The Inquisitor (Hardcover)

By Jerome Gold

Black Heron Press, 9780930773137, 290pp.

Publication Date: January 1, 2010

Other Editions of This Title:
Paperback (1/1/1991)

List Price: 19.95*
* Individual store prices may vary.

Description

The Inquisitor is a taut, muscled novel which reveals, with painful honesty, the search for male identity, native Indian identity, and American identity. It shows us ourselves, and the mirror is not flattering. It exposes the process of moral corruption in bureaucracies and individuals. It tears the veil off the American soul and exposes it in a harsh flurorescent glare, in the blue light of the TV screen. It is a atory of how we all, native Indians and other Americans, may be exiled from our deepest selves. We may well see our own darkest fears and fantasies in this novel.


About the Author

Jerome Gold is the author of thirteen books, including the fiction collection, The Moral Life of Soldiers, and Paranoia & Heartbreak, a memoir of the years he spent as a rehabilitation counselor in a prison for children. He lives in Seattle, Washington.


Praise For The Inquisitor

“. . . A taut, muscled novel which exposes, painfully and by degrees, the process of moral corruption–in bureaucratic organizations and in individuals whose lives are controlled by them . . . . This novel reveals many faces of alienation in contemporary America.” — Dr. Sue Ann Johnston, Western Washington University and Simon Fraser University (Adjunct)



“It is as if Kafka and Orwell have conspired to present us with a cautionary tale of an American future . . . with deceit behind every desk and death lurking near every file cabinet. At long last the great novel of bureaucracy has been written.” — David Willson, author of REMF Diary and The REMF Returns

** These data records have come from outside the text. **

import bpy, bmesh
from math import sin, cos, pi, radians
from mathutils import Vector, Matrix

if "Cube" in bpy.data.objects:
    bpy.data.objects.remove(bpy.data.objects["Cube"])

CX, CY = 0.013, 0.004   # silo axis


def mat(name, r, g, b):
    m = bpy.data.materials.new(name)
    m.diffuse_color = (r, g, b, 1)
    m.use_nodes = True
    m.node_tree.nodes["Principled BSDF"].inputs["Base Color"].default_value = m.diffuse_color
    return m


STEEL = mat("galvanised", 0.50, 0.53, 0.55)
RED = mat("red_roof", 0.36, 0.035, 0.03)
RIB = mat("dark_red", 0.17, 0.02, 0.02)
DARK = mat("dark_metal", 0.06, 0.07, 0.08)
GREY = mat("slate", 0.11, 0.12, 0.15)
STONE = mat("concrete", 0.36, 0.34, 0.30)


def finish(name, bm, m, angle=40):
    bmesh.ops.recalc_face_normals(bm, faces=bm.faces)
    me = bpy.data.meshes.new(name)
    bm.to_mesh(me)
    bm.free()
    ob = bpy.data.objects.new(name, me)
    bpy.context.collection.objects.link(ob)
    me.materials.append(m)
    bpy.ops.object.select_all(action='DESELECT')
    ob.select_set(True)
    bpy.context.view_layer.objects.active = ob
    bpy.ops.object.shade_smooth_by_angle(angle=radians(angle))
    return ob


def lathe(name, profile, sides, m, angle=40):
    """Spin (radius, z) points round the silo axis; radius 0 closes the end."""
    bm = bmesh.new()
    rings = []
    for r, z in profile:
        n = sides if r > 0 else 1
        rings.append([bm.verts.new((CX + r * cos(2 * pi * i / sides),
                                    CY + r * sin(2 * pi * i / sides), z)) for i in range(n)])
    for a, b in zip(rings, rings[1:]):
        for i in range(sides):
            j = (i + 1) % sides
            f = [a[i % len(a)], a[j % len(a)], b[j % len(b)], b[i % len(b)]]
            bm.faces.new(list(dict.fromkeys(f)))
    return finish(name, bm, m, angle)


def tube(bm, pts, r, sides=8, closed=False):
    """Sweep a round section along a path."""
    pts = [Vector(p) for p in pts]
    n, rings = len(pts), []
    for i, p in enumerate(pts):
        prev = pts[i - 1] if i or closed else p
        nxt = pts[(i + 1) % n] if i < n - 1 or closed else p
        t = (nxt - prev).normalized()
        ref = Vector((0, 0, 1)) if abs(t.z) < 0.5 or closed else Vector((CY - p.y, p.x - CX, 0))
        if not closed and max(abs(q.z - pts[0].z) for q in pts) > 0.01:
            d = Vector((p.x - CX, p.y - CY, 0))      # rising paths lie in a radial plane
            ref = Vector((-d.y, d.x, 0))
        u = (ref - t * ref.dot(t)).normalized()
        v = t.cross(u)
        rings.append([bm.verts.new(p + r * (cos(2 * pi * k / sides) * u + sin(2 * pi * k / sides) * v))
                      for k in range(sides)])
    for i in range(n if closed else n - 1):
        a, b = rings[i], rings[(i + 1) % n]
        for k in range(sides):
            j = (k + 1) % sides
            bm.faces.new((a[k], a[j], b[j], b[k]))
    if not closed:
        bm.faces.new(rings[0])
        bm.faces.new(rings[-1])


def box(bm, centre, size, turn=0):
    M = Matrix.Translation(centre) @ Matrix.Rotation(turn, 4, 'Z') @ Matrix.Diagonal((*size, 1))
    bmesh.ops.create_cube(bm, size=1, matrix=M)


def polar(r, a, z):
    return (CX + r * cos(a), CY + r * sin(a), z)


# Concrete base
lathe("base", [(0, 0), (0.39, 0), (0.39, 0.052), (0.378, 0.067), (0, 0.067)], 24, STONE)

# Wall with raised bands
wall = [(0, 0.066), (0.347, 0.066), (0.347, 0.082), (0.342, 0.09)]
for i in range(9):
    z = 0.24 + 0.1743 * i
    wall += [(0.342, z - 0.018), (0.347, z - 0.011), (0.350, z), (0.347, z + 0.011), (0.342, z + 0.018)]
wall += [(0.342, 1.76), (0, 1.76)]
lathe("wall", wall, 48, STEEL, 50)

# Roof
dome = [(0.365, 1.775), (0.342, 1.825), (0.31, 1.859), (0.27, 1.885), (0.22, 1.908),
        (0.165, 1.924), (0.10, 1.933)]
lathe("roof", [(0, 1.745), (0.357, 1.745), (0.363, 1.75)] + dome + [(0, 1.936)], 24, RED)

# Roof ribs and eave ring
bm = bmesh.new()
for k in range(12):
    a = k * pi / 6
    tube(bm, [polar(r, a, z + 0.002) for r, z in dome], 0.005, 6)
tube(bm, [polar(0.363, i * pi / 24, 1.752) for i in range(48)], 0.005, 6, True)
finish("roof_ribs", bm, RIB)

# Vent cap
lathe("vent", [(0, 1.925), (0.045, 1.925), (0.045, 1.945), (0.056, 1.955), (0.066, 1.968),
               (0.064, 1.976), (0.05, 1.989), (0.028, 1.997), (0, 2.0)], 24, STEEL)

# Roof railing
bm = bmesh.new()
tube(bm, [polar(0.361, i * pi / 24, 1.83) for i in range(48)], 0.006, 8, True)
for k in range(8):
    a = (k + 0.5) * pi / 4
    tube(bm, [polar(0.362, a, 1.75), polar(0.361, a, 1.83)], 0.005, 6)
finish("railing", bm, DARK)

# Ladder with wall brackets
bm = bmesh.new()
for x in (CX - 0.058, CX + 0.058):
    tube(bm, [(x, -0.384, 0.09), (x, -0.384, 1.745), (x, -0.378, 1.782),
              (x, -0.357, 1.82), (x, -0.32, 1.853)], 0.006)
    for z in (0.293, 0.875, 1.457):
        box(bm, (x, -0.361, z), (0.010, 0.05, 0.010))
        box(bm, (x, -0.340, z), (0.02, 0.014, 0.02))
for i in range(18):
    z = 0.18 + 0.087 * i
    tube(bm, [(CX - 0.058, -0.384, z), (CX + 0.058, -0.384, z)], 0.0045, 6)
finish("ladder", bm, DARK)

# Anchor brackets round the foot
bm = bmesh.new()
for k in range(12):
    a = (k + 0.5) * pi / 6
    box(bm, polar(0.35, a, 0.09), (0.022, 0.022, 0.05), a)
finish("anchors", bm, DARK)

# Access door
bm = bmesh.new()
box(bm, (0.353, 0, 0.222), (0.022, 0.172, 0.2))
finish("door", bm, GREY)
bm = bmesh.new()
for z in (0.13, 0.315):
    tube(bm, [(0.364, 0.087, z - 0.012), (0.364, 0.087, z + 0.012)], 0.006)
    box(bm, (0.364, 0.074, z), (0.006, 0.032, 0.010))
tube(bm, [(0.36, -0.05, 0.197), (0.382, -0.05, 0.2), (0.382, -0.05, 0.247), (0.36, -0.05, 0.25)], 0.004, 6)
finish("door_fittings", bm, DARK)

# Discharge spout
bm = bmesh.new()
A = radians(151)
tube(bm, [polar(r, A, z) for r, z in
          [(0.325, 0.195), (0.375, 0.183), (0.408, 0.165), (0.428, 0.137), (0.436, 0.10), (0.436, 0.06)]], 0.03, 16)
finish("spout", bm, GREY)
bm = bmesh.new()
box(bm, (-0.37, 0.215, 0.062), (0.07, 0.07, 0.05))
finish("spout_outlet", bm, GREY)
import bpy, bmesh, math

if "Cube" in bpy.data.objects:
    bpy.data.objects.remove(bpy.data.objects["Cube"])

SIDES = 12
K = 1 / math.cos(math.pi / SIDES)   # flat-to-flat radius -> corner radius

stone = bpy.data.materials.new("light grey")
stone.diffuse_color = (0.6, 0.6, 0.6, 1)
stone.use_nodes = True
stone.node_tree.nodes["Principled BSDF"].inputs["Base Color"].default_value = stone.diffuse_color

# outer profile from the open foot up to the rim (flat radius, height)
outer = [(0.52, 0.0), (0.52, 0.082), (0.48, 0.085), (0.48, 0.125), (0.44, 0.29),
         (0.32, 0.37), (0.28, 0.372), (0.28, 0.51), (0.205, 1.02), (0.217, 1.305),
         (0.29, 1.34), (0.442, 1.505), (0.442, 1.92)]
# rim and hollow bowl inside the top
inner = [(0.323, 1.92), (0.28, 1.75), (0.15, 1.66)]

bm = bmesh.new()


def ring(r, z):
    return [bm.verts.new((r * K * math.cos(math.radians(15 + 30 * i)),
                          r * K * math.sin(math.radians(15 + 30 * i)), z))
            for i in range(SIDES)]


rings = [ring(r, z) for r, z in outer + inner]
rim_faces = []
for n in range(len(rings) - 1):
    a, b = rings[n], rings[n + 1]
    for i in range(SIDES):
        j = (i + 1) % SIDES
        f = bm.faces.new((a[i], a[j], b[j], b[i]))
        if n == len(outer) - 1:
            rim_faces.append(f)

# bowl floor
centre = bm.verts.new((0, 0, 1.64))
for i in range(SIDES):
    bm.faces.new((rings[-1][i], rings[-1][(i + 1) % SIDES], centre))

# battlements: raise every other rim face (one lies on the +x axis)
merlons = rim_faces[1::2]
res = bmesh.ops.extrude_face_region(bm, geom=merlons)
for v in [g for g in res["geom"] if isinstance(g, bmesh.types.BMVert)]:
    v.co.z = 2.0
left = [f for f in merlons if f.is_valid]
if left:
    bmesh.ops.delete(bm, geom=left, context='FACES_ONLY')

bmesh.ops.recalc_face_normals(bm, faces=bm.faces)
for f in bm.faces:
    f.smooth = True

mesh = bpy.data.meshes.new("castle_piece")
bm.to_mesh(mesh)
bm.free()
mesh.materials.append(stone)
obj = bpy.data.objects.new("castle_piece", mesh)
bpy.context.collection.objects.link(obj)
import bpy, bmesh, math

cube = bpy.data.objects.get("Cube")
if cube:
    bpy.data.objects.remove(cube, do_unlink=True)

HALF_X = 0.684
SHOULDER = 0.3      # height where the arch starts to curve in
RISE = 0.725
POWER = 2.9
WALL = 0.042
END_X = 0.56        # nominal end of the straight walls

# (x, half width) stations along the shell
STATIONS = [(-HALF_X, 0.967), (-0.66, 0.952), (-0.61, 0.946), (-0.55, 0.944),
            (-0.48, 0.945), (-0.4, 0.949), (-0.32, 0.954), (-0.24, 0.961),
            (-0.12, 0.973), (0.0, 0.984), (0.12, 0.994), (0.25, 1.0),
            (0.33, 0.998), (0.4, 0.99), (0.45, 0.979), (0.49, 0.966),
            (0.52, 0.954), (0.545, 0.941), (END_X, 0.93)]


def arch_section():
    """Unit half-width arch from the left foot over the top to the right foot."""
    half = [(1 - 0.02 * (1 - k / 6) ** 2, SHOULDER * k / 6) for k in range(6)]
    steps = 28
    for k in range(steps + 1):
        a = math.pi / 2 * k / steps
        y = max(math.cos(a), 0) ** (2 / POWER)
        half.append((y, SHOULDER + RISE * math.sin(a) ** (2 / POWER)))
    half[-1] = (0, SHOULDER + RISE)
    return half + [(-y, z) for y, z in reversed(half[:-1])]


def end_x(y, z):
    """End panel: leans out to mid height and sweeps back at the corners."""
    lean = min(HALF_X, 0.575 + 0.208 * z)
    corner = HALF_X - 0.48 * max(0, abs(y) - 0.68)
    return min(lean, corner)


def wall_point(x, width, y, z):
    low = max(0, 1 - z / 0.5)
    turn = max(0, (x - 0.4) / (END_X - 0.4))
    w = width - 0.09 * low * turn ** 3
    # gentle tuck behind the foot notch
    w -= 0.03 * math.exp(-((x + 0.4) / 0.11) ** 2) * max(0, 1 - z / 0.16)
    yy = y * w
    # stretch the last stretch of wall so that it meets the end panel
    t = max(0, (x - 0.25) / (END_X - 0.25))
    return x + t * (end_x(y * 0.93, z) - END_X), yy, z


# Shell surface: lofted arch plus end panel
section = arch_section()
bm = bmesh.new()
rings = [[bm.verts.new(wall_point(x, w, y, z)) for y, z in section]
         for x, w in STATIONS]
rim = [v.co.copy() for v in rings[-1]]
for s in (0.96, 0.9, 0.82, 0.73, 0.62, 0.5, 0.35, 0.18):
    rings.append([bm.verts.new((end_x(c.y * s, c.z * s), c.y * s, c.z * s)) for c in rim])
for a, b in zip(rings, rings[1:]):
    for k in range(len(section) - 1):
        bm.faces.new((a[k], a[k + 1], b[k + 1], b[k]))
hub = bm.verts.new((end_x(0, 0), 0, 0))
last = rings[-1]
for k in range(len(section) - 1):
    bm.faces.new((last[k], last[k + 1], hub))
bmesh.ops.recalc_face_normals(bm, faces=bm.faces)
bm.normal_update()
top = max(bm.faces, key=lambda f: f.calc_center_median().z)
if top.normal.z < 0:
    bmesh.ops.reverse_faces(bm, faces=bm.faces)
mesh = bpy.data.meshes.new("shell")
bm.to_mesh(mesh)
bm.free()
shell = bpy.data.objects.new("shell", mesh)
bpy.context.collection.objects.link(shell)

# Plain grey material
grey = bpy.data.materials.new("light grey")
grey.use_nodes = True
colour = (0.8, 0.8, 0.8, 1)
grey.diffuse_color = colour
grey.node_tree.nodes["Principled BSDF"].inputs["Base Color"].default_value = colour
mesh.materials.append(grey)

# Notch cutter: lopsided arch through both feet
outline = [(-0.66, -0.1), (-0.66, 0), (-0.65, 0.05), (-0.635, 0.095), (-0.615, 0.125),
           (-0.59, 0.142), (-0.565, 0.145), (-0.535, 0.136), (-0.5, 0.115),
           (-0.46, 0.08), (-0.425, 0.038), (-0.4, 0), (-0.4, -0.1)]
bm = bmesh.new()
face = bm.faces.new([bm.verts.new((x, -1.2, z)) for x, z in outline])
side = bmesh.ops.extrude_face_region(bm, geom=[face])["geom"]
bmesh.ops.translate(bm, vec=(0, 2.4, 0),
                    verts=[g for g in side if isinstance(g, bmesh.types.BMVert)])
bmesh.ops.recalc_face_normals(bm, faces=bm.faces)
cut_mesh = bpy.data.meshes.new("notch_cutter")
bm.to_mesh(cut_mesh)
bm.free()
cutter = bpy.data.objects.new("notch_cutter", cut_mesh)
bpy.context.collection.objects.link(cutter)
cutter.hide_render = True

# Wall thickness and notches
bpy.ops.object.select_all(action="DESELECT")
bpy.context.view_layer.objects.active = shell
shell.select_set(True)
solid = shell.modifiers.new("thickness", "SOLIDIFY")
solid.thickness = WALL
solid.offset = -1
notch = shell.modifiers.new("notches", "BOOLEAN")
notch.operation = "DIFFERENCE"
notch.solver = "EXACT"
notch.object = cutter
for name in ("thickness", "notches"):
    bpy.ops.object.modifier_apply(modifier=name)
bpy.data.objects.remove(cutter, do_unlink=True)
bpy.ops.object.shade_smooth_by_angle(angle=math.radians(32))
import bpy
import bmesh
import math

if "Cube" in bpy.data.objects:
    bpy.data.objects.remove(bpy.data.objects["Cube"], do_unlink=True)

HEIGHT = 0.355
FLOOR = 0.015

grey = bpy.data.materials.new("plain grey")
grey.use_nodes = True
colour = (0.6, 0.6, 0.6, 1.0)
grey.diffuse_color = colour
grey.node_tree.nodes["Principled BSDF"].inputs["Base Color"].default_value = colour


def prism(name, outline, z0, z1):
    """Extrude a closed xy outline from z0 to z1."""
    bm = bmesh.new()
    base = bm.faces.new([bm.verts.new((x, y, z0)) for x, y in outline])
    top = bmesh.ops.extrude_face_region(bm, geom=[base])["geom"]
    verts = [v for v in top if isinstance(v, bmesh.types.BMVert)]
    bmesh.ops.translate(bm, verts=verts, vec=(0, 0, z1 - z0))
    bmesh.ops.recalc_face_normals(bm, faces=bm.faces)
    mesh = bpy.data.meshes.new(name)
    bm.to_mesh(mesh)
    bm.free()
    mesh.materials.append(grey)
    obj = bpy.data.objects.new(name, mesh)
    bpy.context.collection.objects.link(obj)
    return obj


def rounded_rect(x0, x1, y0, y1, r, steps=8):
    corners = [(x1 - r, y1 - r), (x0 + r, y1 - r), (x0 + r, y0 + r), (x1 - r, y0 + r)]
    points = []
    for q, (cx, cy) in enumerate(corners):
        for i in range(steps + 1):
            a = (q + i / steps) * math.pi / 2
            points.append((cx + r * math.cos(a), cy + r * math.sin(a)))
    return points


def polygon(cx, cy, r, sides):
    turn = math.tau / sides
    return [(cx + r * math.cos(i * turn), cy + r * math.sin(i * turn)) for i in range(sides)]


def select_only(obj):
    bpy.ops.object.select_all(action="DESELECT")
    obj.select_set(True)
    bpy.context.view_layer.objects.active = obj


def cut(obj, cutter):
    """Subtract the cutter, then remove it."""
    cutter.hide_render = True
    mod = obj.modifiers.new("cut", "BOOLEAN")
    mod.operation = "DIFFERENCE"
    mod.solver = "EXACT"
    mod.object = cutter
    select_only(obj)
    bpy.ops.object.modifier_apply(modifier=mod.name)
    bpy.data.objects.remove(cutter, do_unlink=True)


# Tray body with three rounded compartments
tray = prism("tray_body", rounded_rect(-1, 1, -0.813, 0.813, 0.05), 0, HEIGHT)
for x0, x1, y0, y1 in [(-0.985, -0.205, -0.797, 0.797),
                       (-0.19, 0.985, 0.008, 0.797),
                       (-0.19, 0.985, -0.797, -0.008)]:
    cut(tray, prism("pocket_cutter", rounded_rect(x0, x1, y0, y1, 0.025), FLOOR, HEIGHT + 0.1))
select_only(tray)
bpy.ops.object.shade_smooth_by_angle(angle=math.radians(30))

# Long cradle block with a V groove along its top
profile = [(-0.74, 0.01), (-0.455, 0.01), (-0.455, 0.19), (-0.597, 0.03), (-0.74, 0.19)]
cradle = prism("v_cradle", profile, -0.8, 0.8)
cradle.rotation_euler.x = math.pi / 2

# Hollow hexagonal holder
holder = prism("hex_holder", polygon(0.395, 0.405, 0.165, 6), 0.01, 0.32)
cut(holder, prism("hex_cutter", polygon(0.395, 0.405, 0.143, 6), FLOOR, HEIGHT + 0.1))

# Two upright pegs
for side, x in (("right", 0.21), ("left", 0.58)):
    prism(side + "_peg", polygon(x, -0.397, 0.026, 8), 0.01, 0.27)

“A horror novel in which the monsters are not just human beings but social forces, where blood is spilled . . . in freeze frame agonies of compassion.” — J.G. Eccarus, The Stake



“Gold . . . has a grip on many of the predicaments, characters, and tendencies which contemporary fiction is concerned with.” — The Small Press Book Review